“I was struck by the sense of unease, but it also ties into the protection of the tradition,” she says. This is something that’s been going on for years. You hear it all the time: `The tradition is in good hands.’ We’re quite nervous that our tradition will be attacked or lost, and that’s because historically that was the case. There have been attempts to stamp it out in the past, but that hasn’t been the case for a long time. The tradition by definition renews in different ways; the bodhrán is not an old instrument, and the oldest instruments aren’t necessarily instruments that are played today, so I think this is another step in our relationship with what the tradition is, what it can do and what its potential is.
“I’m sitting in this place between love for the tradition and interest in new things. But I’m acknowledging that the use of computers can be worrying for some. So Safe Houses was a reference to that unease.”
Monaghan has an intimate knowledge of the depth and richness of the relationship between a musician and their instrument. It’s at the heart of this collection, anchored by the ties that bind piper to pipes, the “big” instrument of our tradition.

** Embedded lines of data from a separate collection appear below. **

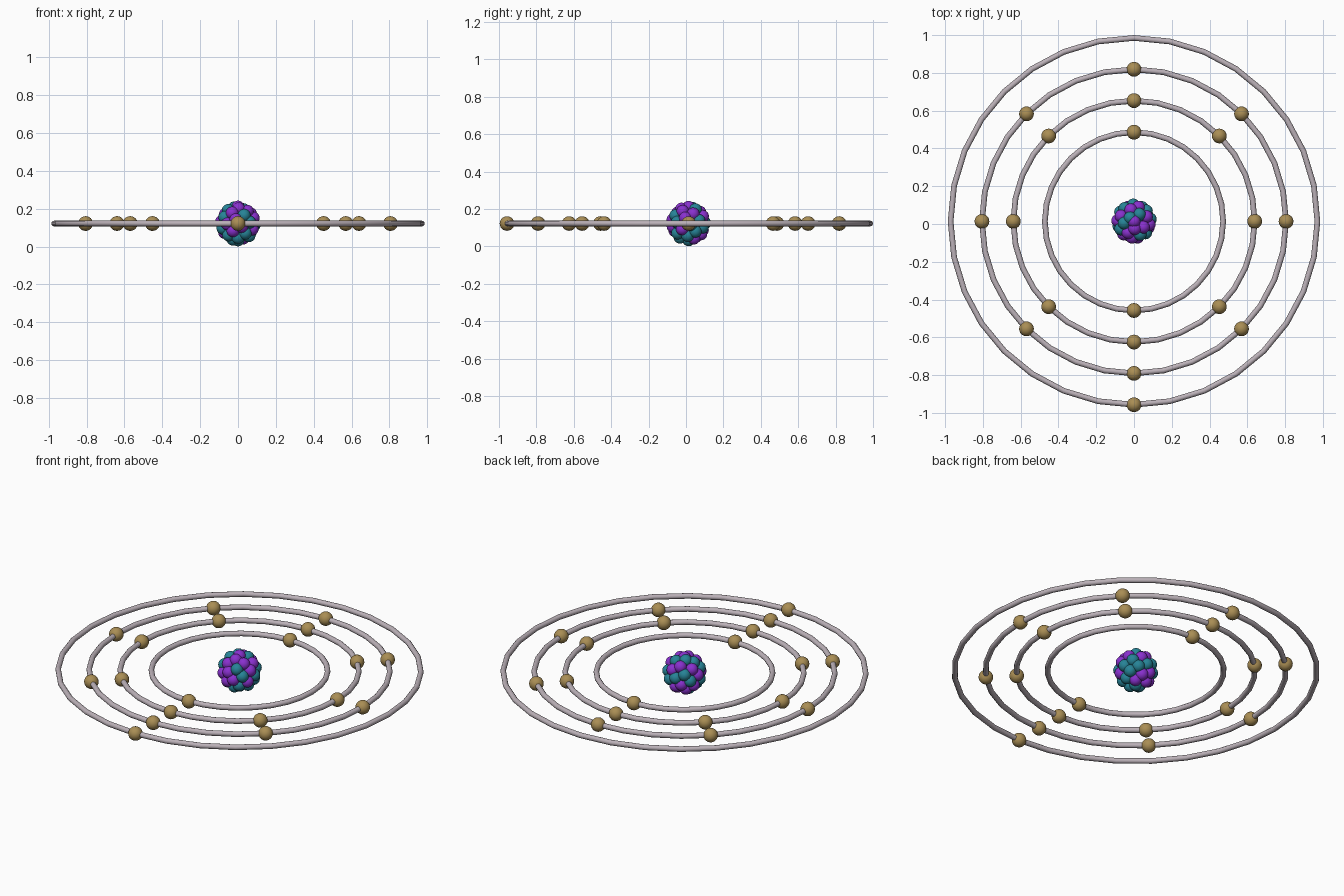
import bpy, math, random
from mathutils import Vector

if "Cube" in bpy.data.objects:
    bpy.data.objects.remove(bpy.data.objects["Cube"])

random.seed(4)
CENTRE = Vector((0, 0.014, 0.122))
RADII = [0.472, 0.639, 0.805, 0.971]     # orbit radii
COUNTS = [2, 8, 8, 1]                    # electrons on each orbit


def material(name, rgb):
    m = bpy.data.materials.new(name)
    m.diffuse_color = (*rgb, 1)
    m.use_nodes = True
    m.node_tree.nodes["Principled BSDF"].inputs["Base Color"].default_value = m.diffuse_color
    return m


ring_mat = material("ring_grey", (0.50, 0.44, 0.48))
gold = material("electron_gold", (0.40, 0.27, 0.09))
purple = material("proton_purple", (0.25, 0.03, 0.62))
teal = material("neutron_teal", (0.02, 0.23, 0.31))


def finish(name, mat):
    ob = bpy.context.object
    ob.name = name
    ob.data.materials.append(mat)
    bpy.ops.object.shade_smooth()
    return ob


def ball(name, pos, radius, mat, seg=24):
    bpy.ops.mesh.primitive_uv_sphere_add(segments=seg, ring_count=seg // 2,
                                         radius=radius, location=pos)
    return finish(name, mat)


# orbit rings with evenly spaced electrons, starting at the front
for i, (r, n) in enumerate(zip(RADII, COUNTS), 1):
    bpy.ops.mesh.primitive_torus_add(location=CENTRE, major_radius=r, minor_radius=0.015,
                                     major_segments=32, minor_segments=12)
    finish(f"orbit_ring_{i}", ring_mat)
    for k in range(n):
        a = -math.pi / 2 + 2 * math.pi * k / n
        pos = CENTRE + Vector((math.cos(a), math.sin(a), 0)) * r
        ball(f"electron_{i}_{k + 1}", pos, 0.039, gold)

# nucleus: outer shell of balls spread evenly over a sphere
N = 40
kinds = [("proton", purple), ("neutron", teal)] * (N // 2)
random.shuffle(kinds)
for k, (kind, mat) in enumerate(kinds):
    z = 1 - 2 * k / (N - 1)
    s = math.sqrt(max(0, 1 - z * z))
    a = k * math.pi * (3 - math.sqrt(5))
    pos = CENTRE + Vector((s * math.cos(a), s * math.sin(a), z)) * 0.087
    ball(f"{kind}_{k + 1}", pos, 0.034, mat, 20)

“I remember I was abroad once,” she says, “and there was a danger to the harp because of the climate, and I physically felt worried about the harp. That was the first time that I realised a relationship with an instrument could be that strong. With the piper, I chose this instrument to unpack that idea a bit more. The pipes have a reputation and a status in traditional music and I know many pipers. Not everyone is the archetypal piper. But there was always this ritual that a piper would have to go through when they would join a session. They have to assemble the instrument, check all the parts are working so what you get is an audio symphony before they’ve even started: all of this richness of sound that comes from the pipes. Immediately, that’s a very beautiful thing, so I wanted to foreground that noise and to bring us through every single part of the sound of the pipes.
“And if you put mics in the tubes as they’re being played, you get access to the air movement in a way that you don’t get if you’re not a piper or if your ear isn’t right on the leather.”
Aonaracht is the start of a whole new series of conversations about traditional music, sparked by a woman whose curiosity is the engine driving her many endeavours.
“I do four things intensely,” Monaghan offers by way of reflection. “I write music, I perform music, I think about it in the academic work and I work as a sound engineer. For whatever reason, it works for me to do all of those things to the best of my ability. Having the background in physics did two things for me: it honed my technical skills and my ability to think about things in a very analytical way.”
Aonaracht is out now. unamonaghan.com